But he didn't have much luck in China's movie industry until a chance encounter in 2013 with action superstar Wu Jing, who has since become synonymous with nationalistic movies in China.
Mr Lee said he was renewing his work visa at the Public Security Bureau in Beijing when he ran into Mr Wu at the lifts. He was starstruck - just the night before, Mr Lee had watched one of Mr Wu's films.
"So I walked over to him. I said, hey, you're Wu Jing, right? I said that in Chinese," Mr Lee told the BBC in a recent interview.
Mr Wu was surprised, but then told him that he needed a "big" man to star in an upcoming action movie, according to Mr Lee.
Two weeks later, he went for an audition. He stumbled over his lines in Chinese, but Mr Wu gave him the role.
It was his big break - that movie turned out to be the first film in iconic action franchise Wolf Warrior.
'Main melody' movies
In 2014, Chinese leader Xi Jinping had urged artists to make "patriotism the main theme of literary and artistic creation".
In the following years Wolf Warrior - and its even bigger sequel Wolf Warrior 2- came out. Combining exciting fight scenes with plots promoting Chinese soldiers' heroism in foreign lands, the films ushered in a new era of patriotic Chinese movies.
Propaganda films, a mainstay of Communist China, usually rehash historical revolutionary battles with stilted dialogue and plots.
But as China grows more assertive on the international stage, its movie studios have churned out more sophisticated productions championing the idea of a strong China. These slickly-produced, action-packed films are known as "main melody" movies - a term for something that follows official government ideology.
The films often portray China as a world power which does whatever it takes to save its citizens, or pay tribute to revolutionary heroes who resist Western "imperialists".
Many of these villain roles have gone to Mr Lee - helping him carve out a unique niche.
Mr Lee said he is thrilled by his newfound success, but is also aware that he has to tread carefully with his fanbase. In The Battle of Changjin, for instance, he played an American colonel whose troops battled Chinese forces during the Korean War.
"I also have to respect what that movie means to Chinese people. It's not just a movie… because I'm a foreigner in that film who essentially was killing Chinese soldiers."

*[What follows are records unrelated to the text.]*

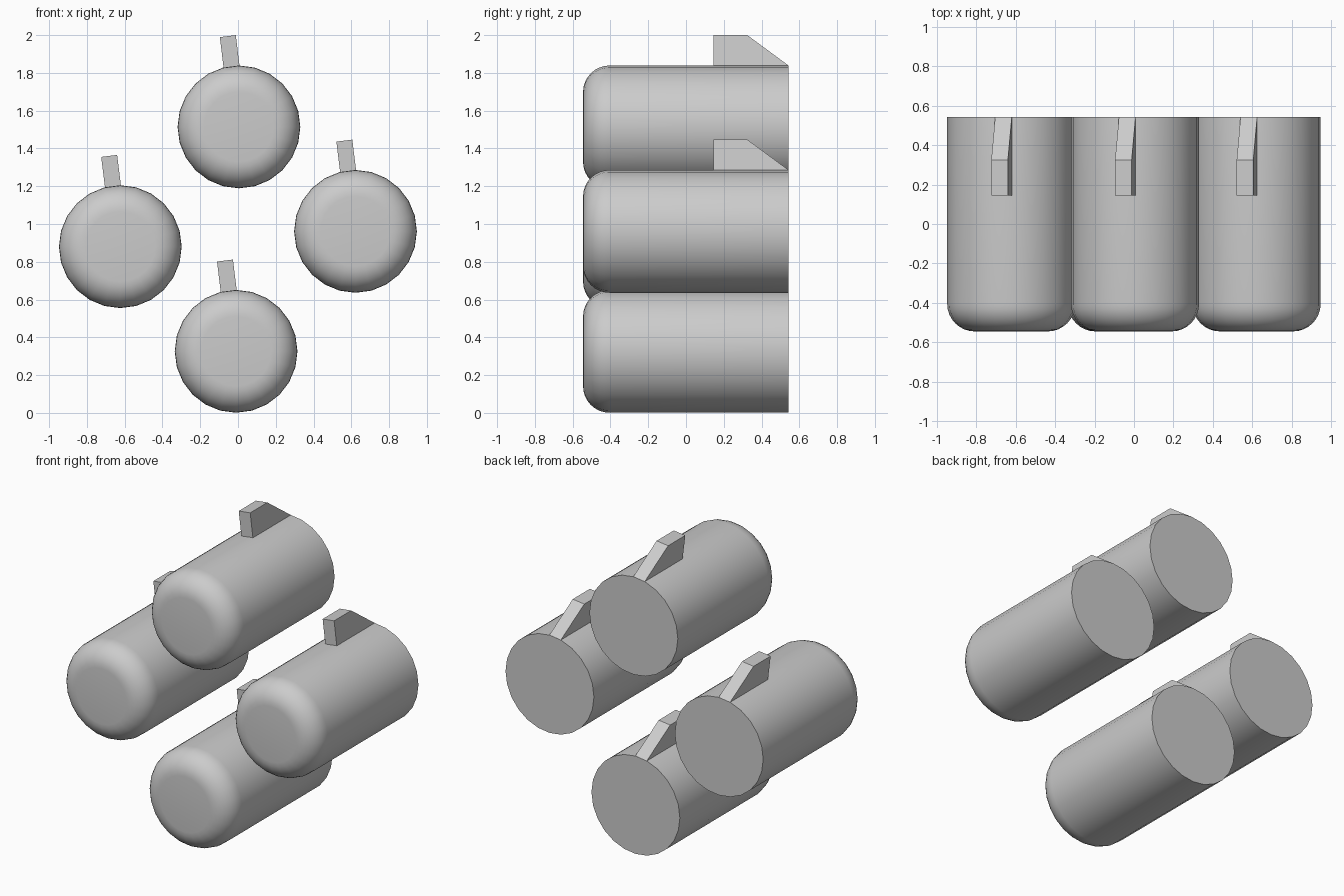
import bpy, bmesh, math
from mathutils import Matrix

if "Cube" in bpy.data.objects:
    bpy.data.objects.remove(bpy.data.objects["Cube"])

R, BACK, FRONT, ROUND = 0.325, 0.543, -0.545, 0.14
SIDES = 24
TILT = math.radians(-7)

grey = bpy.data.materials.new("light grey")
grey.diffuse_color = (0.6, 0.6, 0.6, 1)
grey.use_nodes = True
grey.node_tree.nodes["Principled BSDF"].inputs["Base Color"].default_value = grey.diffuse_color


def finish(bm, name, location):
    bmesh.ops.recalc_face_normals(bm, faces=bm.faces)
    mesh = bpy.data.meshes.new(name)
    bm.to_mesh(mesh)
    bm.free()
    mesh.materials.append(grey)
    obj = bpy.data.objects.new(name, mesh)
    obj.location = location
    bpy.context.collection.objects.link(obj)
    return obj


def tube(name, location):
    # flat back, straight wall, rounded shoulder, flat nose
    profile = [(R, BACK)]
    for i in range(9):
        a = math.pi / 2 * i / 8
        profile.append((R - ROUND + ROUND * math.cos(a),
                        FRONT + ROUND - ROUND * math.sin(a)))
    bm = bmesh.new()
    rings = []
    for r, y in profile:
        rings.append([bm.verts.new((r * math.cos(2 * math.pi * k / SIDES), y,
                                    r * math.sin(2 * math.pi * k / SIDES)))
                      for k in range(SIDES)])
    for a, b in zip(rings, rings[1:]):
        for k in range(SIDES):
            n = (k + 1) % SIDES
            bm.faces.new((a[k], a[n], b[n], b[k]))
    bm.faces.new(rings[0])
    bm.faces.new(rings[-1])
    obj = finish(bm, name, location)
    bpy.ops.object.select_all(action='DESELECT')
    obj.select_set(True)
    bpy.context.view_layer.objects.active = obj
    bpy.ops.object.shade_smooth_by_angle(angle=math.radians(35))


def fin(name, location):
    # wedge with a flat top sloping down to the back rim, leaning sideways
    outline = [(0.145, R - 0.02), (0.145, 0.484), (0.325, 0.484),
               (BACK, R - 0.003), (BACK, R - 0.02)]
    bm = bmesh.new()
    face = bm.faces.new([bm.verts.new((-0.0425, y, z)) for y, z in outline])
    ext = bmesh.ops.extrude_face_region(bm, geom=[face])
    verts = [v for v in ext["geom"] if isinstance(v, bmesh.types.BMVert)]
    bmesh.ops.translate(bm, verts=verts, vec=(0.085, 0, 0))
    bmesh.ops.transform(bm, matrix=Matrix.Rotation(TILT, 4, 'Y'), verts=bm.verts)
    finish(bm, name, location)


# four tubes in a diamond, each with its fin
for place, x, z in (("top", 0.005, 1.514), ("left", -0.623, 0.88),
                    ("right", 0.622, 0.961), ("bottom", -0.01, 0.326)):
    tube(place + "_tube", (x, 0, z))
    fin(place + "_fin", (x, 0, z))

On social media, the British actor has been criticised for participating in Chinese propaganda films.
"Honestly, I don't care what people think because it's my business, I'm just an actor... I don't work for the[Chinese] government," Mr Lee said. "I just reply with a smiley emoji."
"Foreigners [here] don't get that chance to play the main role because... this is the Chinese market," he said.
"It's the same in the West. If you look at Hollywood movies, how many Chinese or Asian actors do you see play the leading man?" he said. "The Chinese or Russians will always play the bad guy."
But one thing that does frustrate Mr Lee is the censorship.
In movies made in the West, he said, "we can talk about our presidents, our prime minister, we can talk about drugs, we can talk about gangs, but obviously in China it's a little bit more limited to what you can write about.
"Even when the movie has finished filming, it doesn't mean it would get released. It has to go through scrutiny [by censors].
"If China can kind of be a little bit more relaxed with the scripts and to be able to have more narrative, more story, I think there would be more potential [for the films] to get into the Western market."
While Mr Lee feels proud of his achievements in China, he does want to try out different roles - maybe even in Hollywood or London.
"It would be nice to play a good guy, but I have to accept that if I'm going to be an actor here, then I'm gonna play the bad guy," he said.
"[But] if I always played the same role, my acting videos would look the same. Directors won't see me as a multi-talented actor.
"My biggest dream is to walk on the street and have someone stop me and say, Kevin, you're a great actor."